By Kelly Carson, Editor
We can feel your excitement. You’ve just returned from the American Hair Loss Council’s HairNow 2023. You found your perfect mentor to help you navigate your career to the next level and beyond.
The big question now? Are you ready to do the work necessary for this relationship?
The mentor-mentee relationship can evolve into a lifelong friendship or devolve into an experience that makes you question everything. However, there are steps that you, as a mentee, can and should take to ensure you are developing a relationship of a lifetime.
The Young Entrepreneurs Council says, “Every entrepreneur can benefit from the advice of a mentor (or two), especially one who has seen some success already and can offer needed perspective. The problem is, we often waste their time — and our own — with meaningless questions that don’t get to the heart of the issues we face.”
It’s often just a matter of how you ask questions.
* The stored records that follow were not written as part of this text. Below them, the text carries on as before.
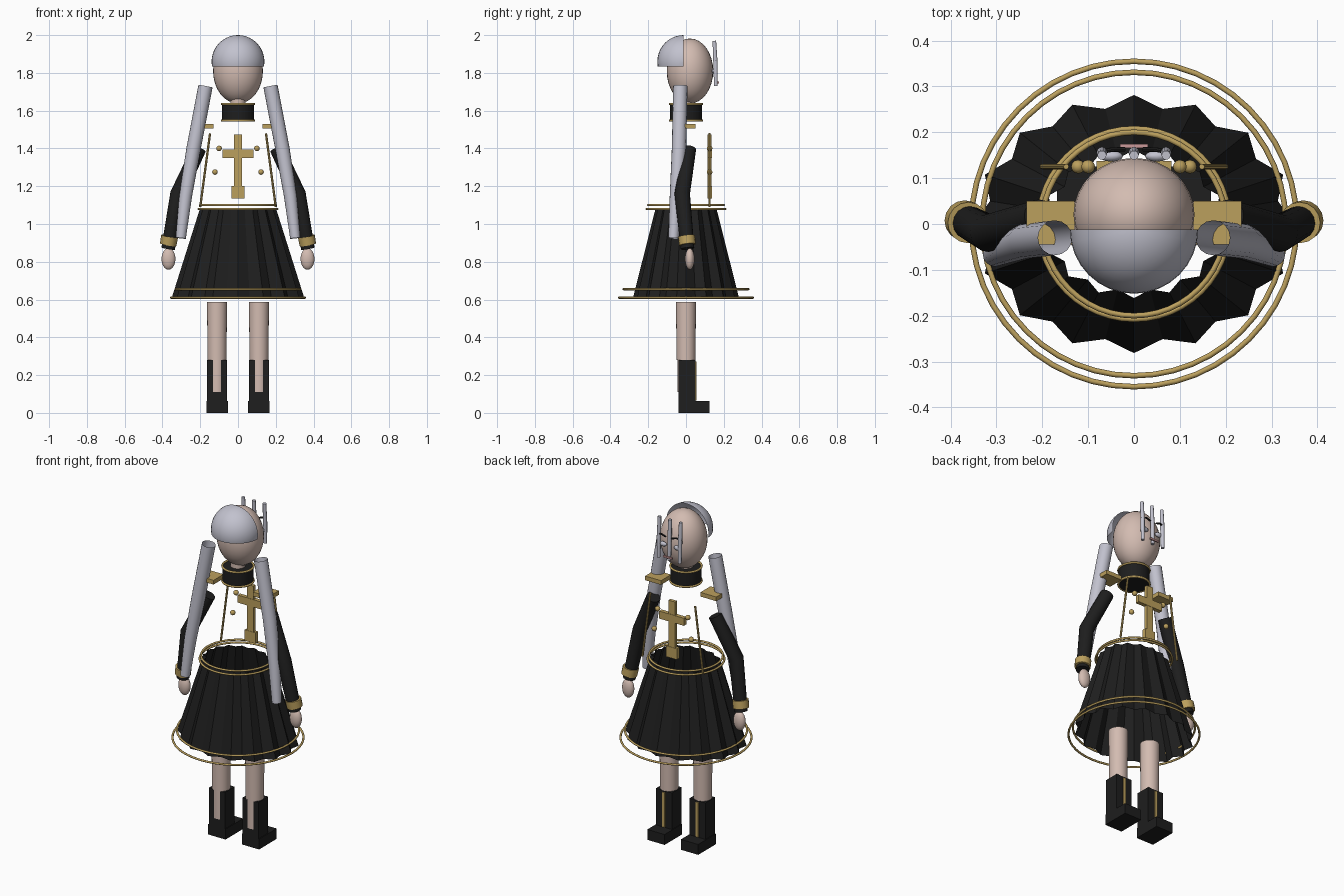
import bpy, bmesh, math
from mathutils import Vector, Matrix

if "Cube" in bpy.data.objects:
    bpy.data.objects.remove(bpy.data.objects["Cube"])


def mat(name, r, g, b):
    m = bpy.data.materials.new(name)
    m.diffuse_color = (r, g, b, 1)
    m.use_nodes = True
    m.node_tree.nodes["Principled BSDF"].inputs["Base Color"].default_value = m.diffuse_color
    return m


BLACK = mat("black cloth", 0.013, 0.013, 0.013)
GOLD = mat("gold trim", 0.50, 0.35, 0.11)
SKIN = mat("skin", 0.65, 0.50, 0.44)
HAIR = mat("silver hair", 0.54, 0.54, 0.62)
PINK = mat("pink lips", 0.60, 0.32, 0.32)


def finish(bm, name, m, smooth=True):
    bmesh.ops.recalc_face_normals(bm, faces=bm.faces)
    me = bpy.data.meshes.new(name)
    bm.to_mesh(me)
    bm.free()
    me.materials.append(m)
    ob = bpy.data.objects.new(name, me)
    bpy.context.collection.objects.link(ob)
    if smooth:
        bpy.ops.object.select_all(action='DESELECT')
        ob.select_set(True)
        bpy.context.view_layer.objects.active = ob
        bpy.ops.object.shade_smooth_by_angle(angle=math.radians(40))
    return ob


def box(name, m, x, y, z):
    """Box from its (min, max) ranges."""
    bm = bmesh.new()
    size = [r[1] - r[0] for r in (x, y, z)]
    mid = [(r[1] + r[0]) / 2 for r in (x, y, z)]
    bmesh.ops.create_cube(bm, size=1, matrix=Matrix.Translation(mid) @ Matrix.Diagonal((*size, 1)))
    return finish(bm, name, m, False)


def ball(name, m, c, r, seg=32):
    bm = bmesh.new()
    bmesh.ops.create_uvsphere(bm, u_segments=seg, v_segments=seg // 2, radius=1,
                              matrix=Matrix.Translation(c) @ Matrix.Diagonal((*r, 1)))
    return finish(bm, name, m)


def tube(name, m, pts, radii, seg=16, cap=True):
    """Round tube along a path with one radius per point."""
    bm = bmesh.new()
    pts = [Vector(p) for p in pts]
    rings = []
    for i, p in enumerate(pts):
        t = (pts[min(i + 1, len(pts) - 1)] - pts[max(i - 1, 0)]).normalized()
        ref = Vector((0, 1, 0)) if abs(t.y) < 0.9 else Vector((1, 0, 0))
        u = t.cross(ref).normalized()
        v = t.cross(u)
        angles = [math.tau * k / seg for k in range(seg)]
        rings.append([bm.verts.new(p + radii[i] * (math.cos(a) * u + math.sin(a) * v)) for a in angles])
    for a, b in zip(rings, rings[1:]):
        for k in range(seg):
            bm.faces.new((a[k], a[k - 1], b[k - 1], b[k]))
    if cap:
        bm.faces.new(rings[0])
        bm.faces.new(rings[-1])
    return finish(bm, name, m)


def ring(name, z, r, minor=0.006):
    bpy.ops.mesh.primitive_torus_add(location=(0, 0, z), major_radius=r, minor_radius=minor,
                                     major_segments=48, minor_segments=8)
    ob = bpy.context.object
    ob.name = name
    ob.data.materials.append(GOLD)
    bpy.ops.object.shade_smooth_by_angle(angle=math.radians(50))


# Head, neck and collar
ball("head", SKIN, (0, 0.021, 1.81), (0.132, 0.123, 0.172))
tube("neck", SKIN, [(0, 0, 1.57), (0, 0, 1.68)], [0.04, 0.04])
tube("collar", BLACK, [(0, 0, 1.545), (0, 0, 1.635)], [0.085, 0.085], 32)
ring("collar_top_trim", 1.635, 0.085)
ring("collar_bottom_trim", 1.548, 0.085)

# Hair cap: a sphere trimmed to its outer half and cut level below
bm = bmesh.new()
bmesh.ops.create_uvsphere(bm, u_segments=32, v_segments=20, radius=0.14,
                          matrix=Matrix.Translation((0, -0.012, 1.86)))
for co, no in (((0, -0.012, 0), (0, 1, 0)), ((0, 0, 1.835), (0, 0, -1))):
    bmesh.ops.bisect_plane(bm, geom=bm.verts[:] + bm.edges[:] + bm.faces[:],
                           plane_co=co, plane_no=no, clear_outer=True)
finish(bm, "hair_cap", HAIR)

# Fringe strands and lips
for x in (-0.07, 0, 0.07):
    tube("fringe_strand", HAIR, [(x, 0.15, 1.97), (x, 0.156, 1.85), (x, 0.158, 1.73)],
         [0.01, 0.012, 0.01], 10)
box("lips", PINK, (-0.03, 0.03), (0.166, 0.174), (1.745, 1.755))

# Pleated oval skirt, open above and below
bm = bmesh.new()
rows = []
for z, outer, inner in ((1.08, 0.202, 0.182), (0.605, 0.352, 0.32)):
    row = []
    for k in range(32):
        a, r = math.tau * k / 32, inner if k % 2 else outer
        row.append(bm.verts.new((r * math.cos(a), 0.8 * r * math.sin(a), z)))
    rows.append(row)
for k in range(32):
    bm.faces.new((rows[0][k - 1], rows[0][k], rows[1][k], rows[1][k - 1]))
finish(bm, "skirt", BLACK, False)
ring("belt_upper_trim", 1.10, 0.2)
ring("belt_lower_trim", 1.08, 0.208)
ring("hem_upper_trim", 0.655, 0.331)
ring("hem_lower_trim", 0.61, 0.355)

# Cross on the chest
box("cross_upright", GOLD, (-0.022, 0.022), (0.115, 0.135), (1.135, 1.475))
box("cross_bar", GOLD, (-0.082, 0.082), (0.113, 0.137), (1.35, 1.395))
box("cross_foot", GOLD, (-0.035, 0.035), (0.113, 0.137), (1.135, 1.2))

for s in (-1, 1):
    def span(a, b):
        return tuple(sorted((s * a, s * b)))

    # Eyes and lashes
    ball("eye", HAIR, (s * 0.05, 0.148, 1.81), (0.026, 0.012, 0.014), 12)
    tube("lash", BLACK, [(s * 0.02, 0.163, 1.865), (s * 0.05, 0.162, 1.875), (s * 0.08, 0.155, 1.865)],
         [0.005] * 3, 8)

    # Chest beads, piping and shoulder plates
    ball("upper_bead", GOLD, (s * 0.1, 0.125, 1.40), (0.015,) * 3, 12)
    ball("lower_bead", GOLD, (s * 0.122, 0.125, 1.275), (0.015,) * 3, 12)
    tube("chest_piping", GOLD, [(s * 0.148, 0.125, 1.48), (s * 0.2, 0.125, 1.09)], [0.006] * 2, 8)
    box("shoulder_plate", GOLD, span(0.13, 0.235), (-0.045, 0.05), (1.505, 1.53))

    # Long side locks
    tube("side_lock", HAIR,
         [(s * 0.172, -0.03, 1.73), (s * 0.235, -0.037, 1.40), (s * 0.277, -0.052, 1.15), (s * 0.303, -0.066, 0.925)],
         [0.038, 0.038, 0.034, 0.027], 16, False)

    # Sleeve, cuff and hand
    tube("sleeve", BLACK,
         [(s * 0.205, 0.016, 1.40), (s * 0.318, -0.02, 1.16), (s * 0.37, 0.008, 0.87)],
         [0.038, 0.041, 0.036])
    tube("cuff", GOLD, [(s * 0.362, 0.003, 0.935), (s * 0.37, 0.008, 0.89)], [0.045, 0.044])
    ball("hand", SKIN, (s * 0.368, 0.02, 0.815), (0.037, 0.025, 0.057), 20)

    # Leg and boot
    x = s * 0.111
    tube("thigh", SKIN, [(x, 0, 0.28), (x, 0, 0.587)], [0.05, 0.053], 24)
    tube("calf", SKIN, [(x, 0, 0.11), (x, 0, 0.29)], [0.046, 0.046], 24)
    box("boot_shaft", BLACK, (x - 0.053, x + 0.053), (-0.041, 0.05), (0.05, 0.28))
    box("boot_foot", BLACK, (x - 0.057, x + 0.057), (-0.041, 0.125), (0, 0.062))
    box("boot_stripe", GOLD, (x - 0.009, x + 0.009), (0.049, 0.056), (0.065, 0.272))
Instead of, “What should I do?” the better question may be, “What would you do if you were me?” the council says on its website.
Writer Lor Hil, who publishes on the website Clearvoice.com, says in a recent article that a good mentee must “do the work before and after.”
“You need to be consistent and put your best work and creative efforts out into the world if you want to work with great mentors and leaders,” Hil says. “Do this now even if you do not have a mentor yet. That way when you find the right mentor, they can see that you are doing the work and will be more willing to help.
“You will also already have some momentum built up and will know what areas you need the most help to keep moving forward, expand, and grow. No one wants to waste their precious time on someone who is not going to put in the effort. Do the work. Before the mentor and after,” she says.
Importantly, she writes, be teachable. Just because you have your license to practice doesn’t mean you’re the expert. Remember, you are the mentee. Your mentor is the expert.
“Implement what you learn,” Hil says. “Knowledge is only power if you use it. Take whatever you are learning and evaluate how you can use it in your life and business to bring positive change and then take the actions needed to implement the lessons.”
“Being a great mentee means being dedicated to learning and practicing new skills,” as Ashira Prossack writes in an article for Forbes.
“Curiosity will serve you well as a mentee. You should be hungry to learn, improve, and grow. In a way, this relationship is almost entirely focused on you, so take advantage of that,” she said. “Ask thought-provoking questions that lead to discussions. Have a hearty debate over an issue you feel passionate about. Ask questions that only your mentor can answer about their careers and experiences at work.”